Legal considerations in cross-jurisdictional sharing of public health laboratory services

Public Health Rep. Sep-Oct 2013;128 Suppl 2(Suppl 2):70-4. doi: 10.1177/00333549131280S211.

Abstract

The Centers for Disease Control and Prevention and the Association of Public Health Laboratories initiated the Laboratory Efficiencies Initiative in 2011 to help address issues related to public health laboratory (PHL) capacity to perform critically needed tests and services. One approach to improving capacity and efficiency is sharing PHL services with other states or jurisdictions. Cross-jurisdictional sharing implicates numerous federal and state laws, including federal and state privacy laws, laboratory certifications, packaging and shipping requirements for laboratory specimens, and state laws regarding fees and revenue. While federal laws generally do not present insurmountable barriers to sharing PHL services, state laws vary greatly, even within the same region of the country. This article summarizes some of the potentially relevant federal and state legal issues related to cross-jurisdictional sharing. It is important that states interested in cross-jurisdictional sharing consider all relevant laws, potential conflicts of law, as well as inconsistencies with agreements already in place among health departments and laboratories.

MeSH terms
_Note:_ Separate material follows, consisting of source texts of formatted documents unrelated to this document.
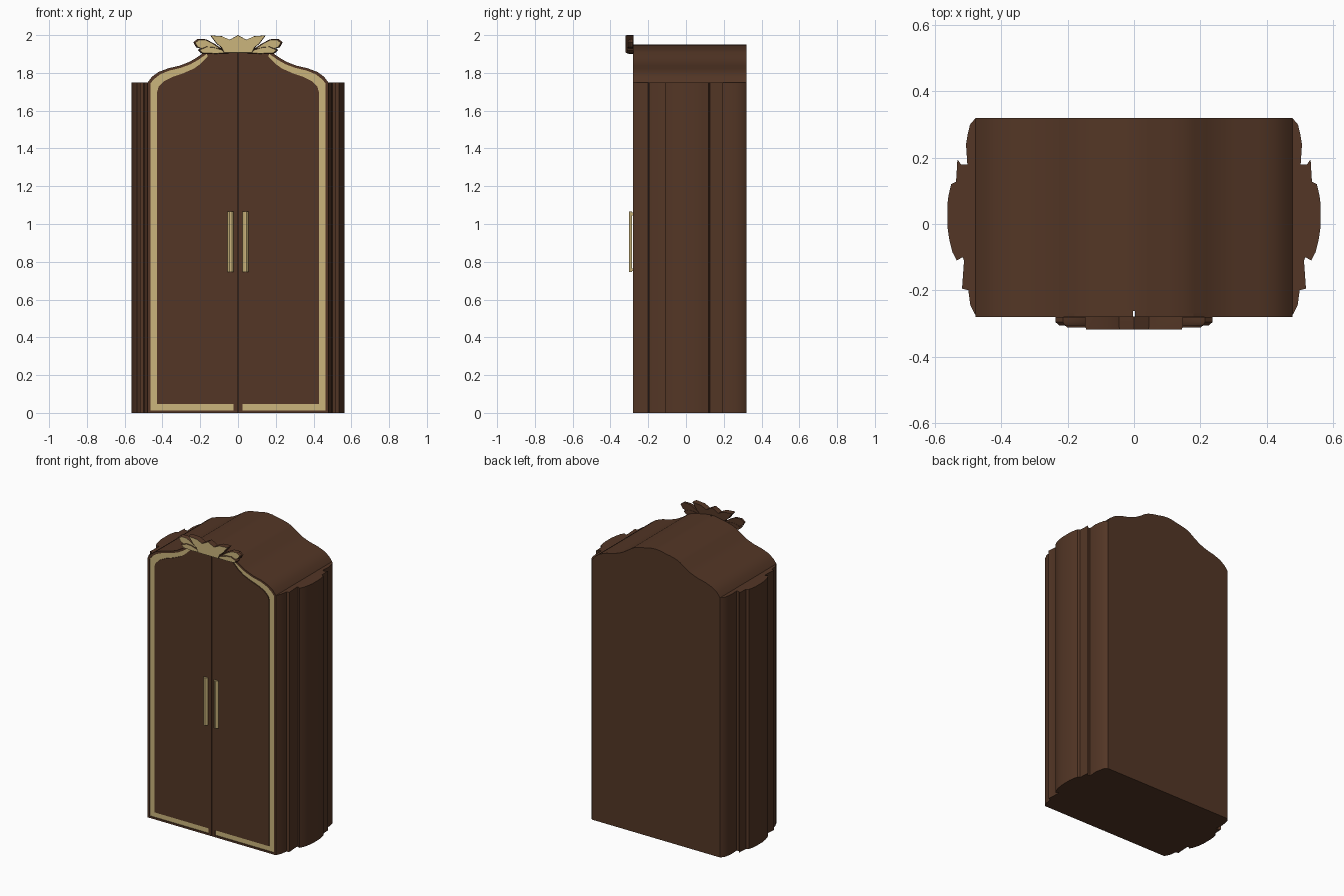
import bpy, bmesh, math
from mathutils import Vector

if "Cube" in bpy.data.objects:
    bpy.data.objects.remove(bpy.data.objects["Cube"])


def material(name, rgb):
    m = bpy.data.materials.new(name)
    m.diffuse_color = (*rgb, 1)
    m.use_nodes = True
    m.node_tree.nodes["Principled BSDF"].inputs["Base Color"].default_value = m.diffuse_color
    return m


BROWN = material("dark_wood", (0.087, 0.037, 0.019))
GOLD = material("pale_gold", (0.60, 0.46, 0.20))


def prism(name, pts, a, b, mats, axis="y", s=1, taper=0.0, gold_front=False):
    """Extrude a 2D outline along y (xz outline) or z (xy outline)."""
    def place(p, d):
        return (s * p[0], d, p[1]) if axis == "y" else (s * p[0], p[1], d)
    n = len(pts)
    cx, cz = sum(p[0] for p in pts) / n, sum(p[1] for p in pts) / n
    rings = [[place(p, b) for p in pts], [place(p, a) for p in pts]]
    if taper:  # bevelled front rim
        rings[1] = [place(p, a + 0.010) for p in pts]
        rings.append([place((cx + (p[0] - cx) * (1 - taper), cz + (p[1] - cz) * (1 - taper)), a)
                      for p in pts])
    bm = bmesh.new()
    rv = [[bm.verts.new(c) for c in r] for r in rings]
    bm.faces.new(rv[0])
    bm.faces.new(rv[-1])
    for r0, r1 in zip(rv, rv[1:]):
        for i in range(n):
            j = (i + 1) % n
            bm.faces.new((r0[i], r0[j], r1[j], r1[i]))
    bmesh.ops.recalc_face_normals(bm, faces=bm.faces)
    if gold_front:
        for f in bm.faces:
            f.material_index = 1 if f.normal.y < -0.85 else 0
    me = bpy.data.meshes.new(name)
    bm.to_mesh(me)
    bm.free()
    for m in mats:
        me.materials.append(m)
    ob = bpy.data.objects.new(name, me)
    bpy.context.collection.objects.link(ob)
    bpy.context.view_layer.objects.active = ob
    ob.select_set(True)
    bpy.ops.object.shade_smooth_by_angle(angle=math.radians(28))
    ob.select_set(False)
    return ob


# outlines of the right half: edge of the front, outer and inner edge of the gold inlay
shoulder = [(0.478, 1.75), (0.455, 1.78), (0.42, 1.805), (0.37, 1.824), (0.31, 1.838),
            (0.26, 1.857), (0.22, 1.88), (0.18, 1.908)]
crown = [(0.15, 1.922), (0.11, 1.932), (0.07, 1.939), (0.035, 1.947)]
inlay_out = [(0.463, 1.745), (0.445, 1.767), (0.412, 1.792), (0.365, 1.812), (0.305, 1.826),
             (0.253, 1.845), (0.212, 1.868), (0.165, 1.901)]
inlay_in = [(0.428, 1.70), (0.42, 1.727), (0.39, 1.757), (0.345, 1.779), (0.29, 1.798),
            (0.235, 1.822), (0.20, 1.846), (0.16, 1.886)]

# carcass with arched roof
half = [(0.478, 0)] + shoulder + crown
prism("carcass", half + [(0, 1.95)] + [(-x, z) for x, z in reversed(half)], -0.262, 0.32, [BROWN])

# moulded side pilaster outline, seen from above
side = [(0.47, 0.32), (0.478, 0.32), (0.495, 0.30), (0.502, 0.27), (0.507, 0.24), (0.503, 0.18),
        (0.522, 0.18), (0.533, 0.195), (0.537, 0.128), (0.552, 0.12), (0.560, 0.085),
        (0.563, 0.06), (0.563, -0.01), (0.557, -0.05), (0.548, -0.085), (0.535, -0.11),
        (0.517, -0.10), (0.513, -0.11), (0.519, -0.195), (0.500, -0.20), (0.494, -0.245),
        (0.478, -0.276), (0.47, -0.276)]

# crest leaves, right half
leaf_high = [(0.10, 1.905), (0.09, 1.93), (0.125, 1.955), (0.17, 1.978), (0.215, 1.979),
             (0.237, 1.962), (0.222, 1.936), (0.17, 1.918)]
leaf_low = [(0.05, 1.903), (0.08, 1.922), (0.13, 1.937), (0.17, 1.94), (0.213, 1.922),
            (0.195, 1.904), (0.12, 1.901)]
fan = [(0.075, 1.905), (0.09, 1.935), (0.115, 1.955), (0.148, 1.999), (0.085, 1.994),
       (0.045, 1.975)]

for s, tag in ((-1, "left"), (1, "right")):
    prism(tag + "_side_moulding", side, 0, 1.75, [BROWN], axis="z", s=s)
    # door leaf: backing, outer rim, centre panel and sunken gold inlay
    g = 0.003
    A = [(0.025, 0), (0.478, 0)] + shoulder
    B = [(0.025, 0.012), (0.463, 0.012)] + inlay_out
    C = [(0.025, 0.047), (0.428, 0.047)] + inlay_in
    prism(tag + "_door_back", [(g, 0)] + A + crown + [(g, 1.95)], -0.270, -0.261, [BROWN], s=s)
    prism(tag + "_door_rim", A + B[::-1], -0.28, -0.269, [BROWN], s=s)
    prism(tag + "_door_panel", [(g, 0), (0.025, 0)] + C + [B[-1], A[-1]] + crown + [(g, 1.95)],
          -0.28, -0.269, [BROWN], s=s)
    prism(tag + "_gold_inlay", B + C[::-1], -0.274, -0.269, [GOLD], s=s)
    # handle bar with two short mounts
    bar = [(0.024, -0.287), (0.030, -0.298), (0.036, -0.302), (0.044, -0.302),
           (0.050, -0.298), (0.056, -0.287)]
    prism(tag + "_handle", bar, 0.745, 1.065, [GOLD], axis="z", s=s)
    for z in (0.75, 1.045):
        mount = [(0.032, z), (0.048, z), (0.048, z + 0.015), (0.032, z + 0.015)]
        prism(tag + "_handle_mount", mount, -0.29, -0.279, [GOLD], s=s)
    # crest side leaves
    prism(tag + "_crest_upper_leaf", leaf_high, -0.306, -0.281, [BROWN, GOLD], s=s,
          taper=0.16, gold_front=True)
    prism(tag + "_crest_lower_leaf", leaf_low, -0.312, -0.279, [BROWN, GOLD], s=s,
          taper=0.14, gold_front=True)

# scalloped centre of the crest
prism("crest_centre", fan + [(0, 2.0)] + [(-x, z) for x, z in reversed(fan)],
      -0.319, -0.279, [BROWN, GOLD], taper=0.03, gold_front=True)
  • Clinical Laboratory Techniques
  • Confidentiality / legislation & jurisprudence
  • Efficiency, Organizational
  • Fees and Charges / legislation & jurisprudence
  • Humans
  • Infant, Newborn
  • Interinstitutional Relations*
  • Laboratories / legislation & jurisprudence*
  • Laboratories / organization & administration
  • Neonatal Screening / legislation & jurisprudence
  • Neonatal Screening / organization & administration
  • Public Health / legislation & jurisprudence*
  • Public Health / methods
  • Public Health Administration / legislation & jurisprudence*
  • Risk Management / legislation & jurisprudence
  • State Government
  • United States